■ Goal of the exercise ■
Write out each line of the records that has "objects" in it.

The data Block Start

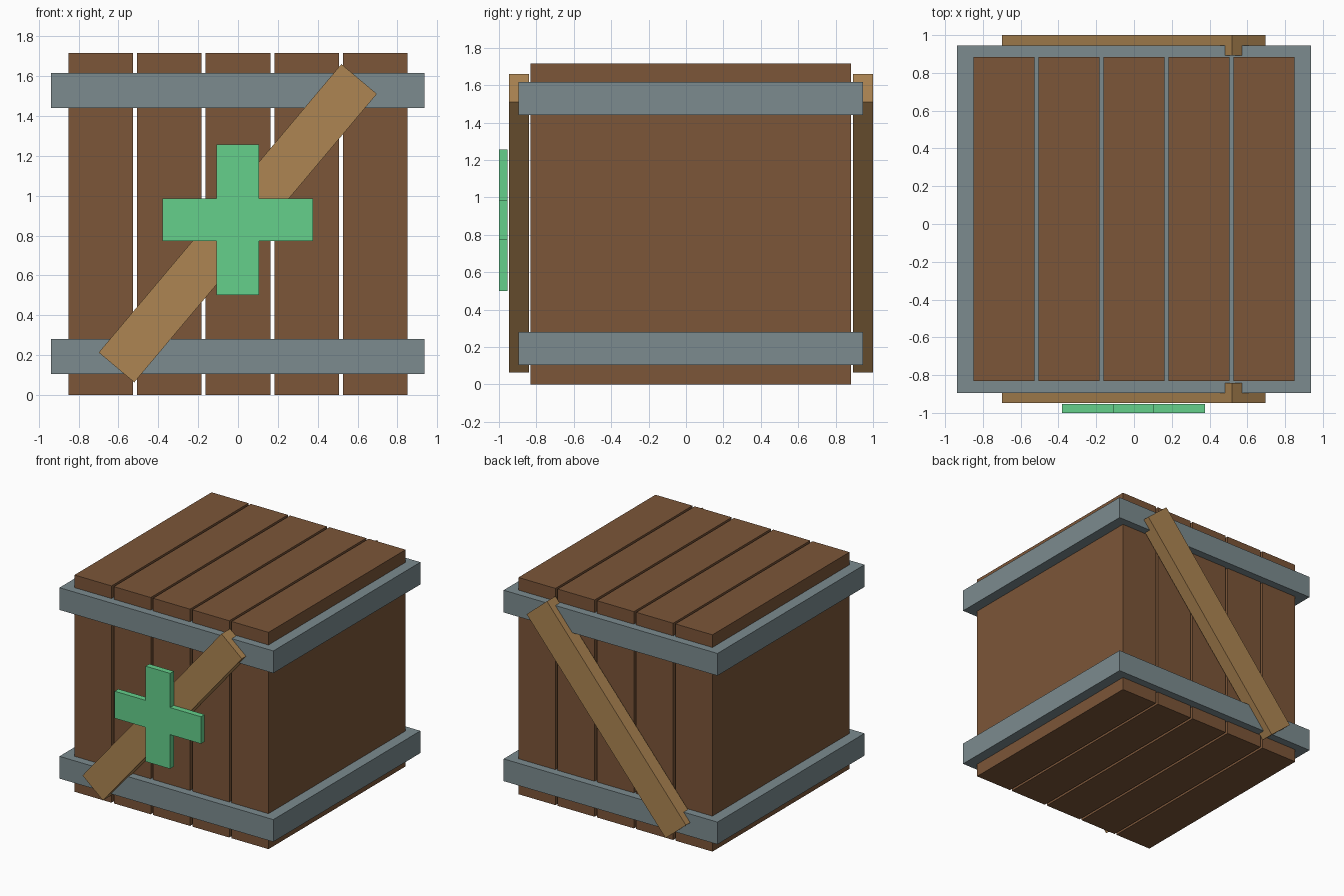
import bpy, bmesh
from math import atan2, hypot
from mathutils import Matrix, Vector

if "Cube" in bpy.data.objects:
    bpy.data.objects.remove(bpy.data.objects["Cube"])


def material(name, rgb):
    m = bpy.data.materials.new(name)
    m.diffuse_color = (*rgb, 1)
    m.use_nodes = True
    m.node_tree.nodes["Principled BSDF"].inputs["Base Color"].default_value = m.diffuse_color
    return m


WOOD = material("dark_wood", (0.20, 0.092, 0.04))
METAL = material("band_grey", (0.20, 0.26, 0.275))
BRACE = material("light_wood", (0.42, 0.235, 0.085))
GREEN = material("green", (0.13, 0.63, 0.26))


def add_object(name, bm, mat):
    bmesh.ops.recalc_face_normals(bm, faces=bm.faces)
    me = bpy.data.meshes.new(name)
    bm.to_mesh(me)
    bm.free()
    me.materials.append(mat)
    ob = bpy.data.objects.new(name, me)
    bpy.context.collection.objects.link(ob)
    return ob


def box(name, lo, hi, mat):
    lo, hi = Vector(lo), Vector(hi)
    bm = bmesh.new()
    bmesh.ops.create_cube(bm, size=1, matrix=Matrix.Translation((lo + hi) / 2)
                          @ Matrix.Diagonal((*(hi - lo), 1)))
    return add_object(name, bm, mat)


# Crate body: five upright slabs with narrow gaps
W, PITCH = 0.324, 0.344
for i in range(5):
    x = (i - 2) * PITCH
    box(f"plank_{i + 1}", (x - W / 2, -0.832, 0), (x + W / 2, 0.883, 1.717), WOOD)

# Bands around the crate
for name, z0, z1 in (("lower_band", 0.105, 0.281), ("upper_band", 1.441, 1.617)):
    box(name, (-0.938, -0.895, z0), (0.936, 0.946, z1), METAL)

# Diagonal braces, front and back
dx, dz = 1.218, 1.448
for name, y in (("front_brace", -0.894), ("back_brace", 0.946)):
    ob = box(name, (-hypot(dx, dz) / 2, -0.0535, -0.1165),
             (hypot(dx, dz) / 2, 0.0535, 0.1165), BRACE)
    ob.location = (-0.001, y, 0.862)
    ob.rotation_euler = (0, -atan2(dz, dx), 0)

# Green cross on the front
a, b = 0.378, 0.107
outline = []
for sx, sz in ((1, 1), (-1, 1), (-1, -1), (1, -1)):
    corner = [(a * sx, b * sz), (b * sx, b * sz), (b * sx, a * sz)]
    outline += corner if sx * sz > 0 else corner[::-1]
bm = bmesh.new()
face = bm.faces.new([bm.verts.new((x - 0.002, -1.0, z + 0.879)) for x, z in outline])
ext = bmesh.ops.extrude_face_region(bm, geom=[face], use_keep_orig=True)
bmesh.ops.translate(bm, vec=(0, 0.046, 0),
                    verts=[v for v in ext["geom"] if isinstance(v, bmesh.types.BMVert)])
add_object("green_cross", bm, GREEN)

The data Block End

■ Output below ■
if "Cube" in bpy.data.objects:
    bpy.data.objects.remove(bpy.data.objects["Cube"])
    ob = bpy.data.objects.new(name, me)
    bpy.context.collection.objects.link(ob)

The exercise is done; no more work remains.